It wasn’t the news Watson wanted. Then again, he saw surgery as the beginning of the end of a long-running problem.
“I was just glad I was getting it fixed,” he said. “I just couldn’t compete at the level I was used to. I was disappointed, but at the same time, I was ready to get back to my old self.”
In fact, he was really ready. He fired off a text message to Cleburne County coach Vaughn Lee saying just how ready he was.
“I said I’m healing faster than anybody they’ve seen before,” Watson said.
Doctors told Watson to expect a six- to nine-month recovery. He set a goal to return by October or November.
It doesn’t hurt that his mother is a physical therapist.

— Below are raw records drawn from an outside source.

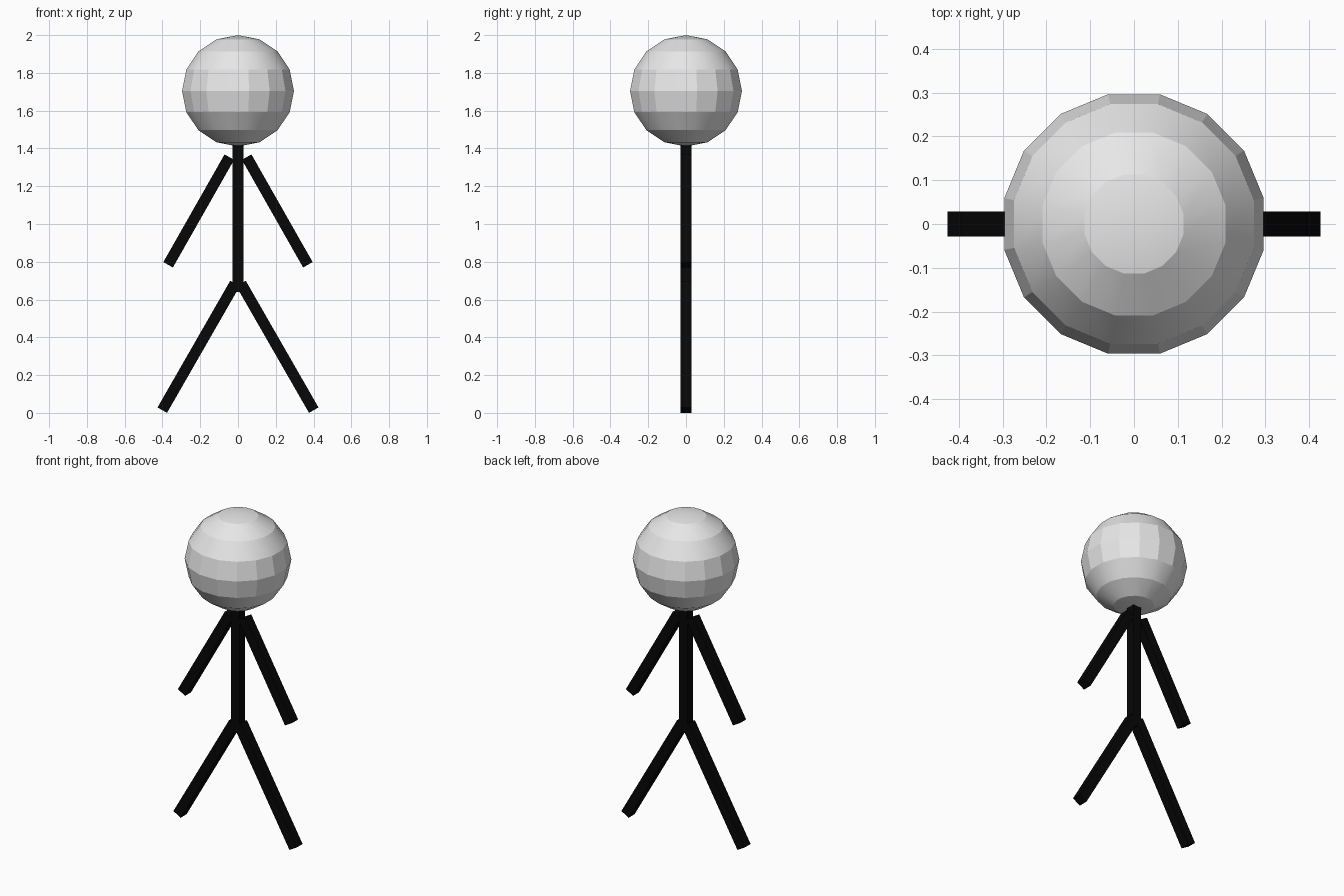
import bpy, math
from mathutils import Vector

cube = bpy.data.objects.get("Cube")
if cube:
    bpy.data.objects.remove(cube)


def material(name, value):
    mat = bpy.data.materials.new(name)
    mat.use_nodes = True
    colour = (value, value, value, 1)
    mat.diffuse_color = colour
    mat.node_tree.nodes["Principled BSDF"].inputs["Base Color"].default_value = colour
    return mat


black = material("black", 0.002)
light_grey = material("light_grey", 0.8)
THICK = 0.058


def stick(name, top, bottom):
    """Square bar between two points in the x-z plane."""
    a, b = Vector((top[0], 0, top[1])), Vector((bottom[0], 0, bottom[1]))
    axis = a - b
    bpy.ops.mesh.primitive_cube_add(size=1, location=(a + b) / 2)
    bar = bpy.context.object
    bar.name = name
    bar.rotation_euler = (0, math.atan2(axis.x, axis.z), 0)
    bar.scale = (THICK, THICK, axis.length)
    bar.data.materials.append(black)


# Body, arms and legs
stick("body", (0, 1.43), (0, 0.64))
for side, s in (("left", 1), ("right", -1)):
    stick(side + "_arm", (s * 0.046, 1.354), (s * 0.37, 0.784))
    stick(side + "_leg", (s * 0.016, 0.685), (s * 0.401, 0.0145))

# Faceted head, turned so flat sides face the axes
bpy.ops.mesh.primitive_uv_sphere_add(segments=16, ring_count=8, radius=1,
                                     location=(0, 0, 1.705))
head = bpy.context.object
head.name = "head"
head.scale = (0.302, 0.302, 0.295)
head.rotation_euler.z = math.pi / 16
head.data.materials.append(light_grey)
bpy.ops.object.transform_apply(location=False, rotation=True, scale=True)
bpy.ops.object.shade_smooth_by_angle(angle=math.radians(20))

He’s done most of his weight and band workouts where she works, and he's done extra workouts.
“It’s three times a week, sometimes I do it five,” he said. “It depends on how I feel that week.”
Watson expects to pick up the ball and start light throwing soon. It’ll be another two months before he starts working off of a mound.
He received a medical redshirt for 2011, so he’ll be a redshirt sophomore in 2012.
Next season will also be his third since graduating from high school, meaning he would be eligible for the big league draft. He could go pro if drafted highly enough to make it worth leaving college early.
“I hope so, but even if I don’t, I still have an extra year with that redshirt,” he said. “If I don’t have the year I need, I’ll still have another year to build on that.”
He also hopes to get back the postseason experience he missed this year.
State made a surprising run to win its NCAA regional at Georgia Tech then took its best-of-3 super regional against Florida to three games. The Bulldogs’ season ended with an 8-6 loss at Gainesville on June 12.
Watson attended most of State’s regular-season games and all of its regional games. He got to celebrate on the field with his teammates after they won in Atlanta.
But there’s no substitute for being on the field when it counts.
“I wanted to be a part of it so bad,” he said. “I’ve got to try to fight through it and get back.”
Joe Medley is The Star’s sports columnist. He can be reached at 256-235-3576 or firstname.lastname@example.org. Follow on Twitter @Jomedstar.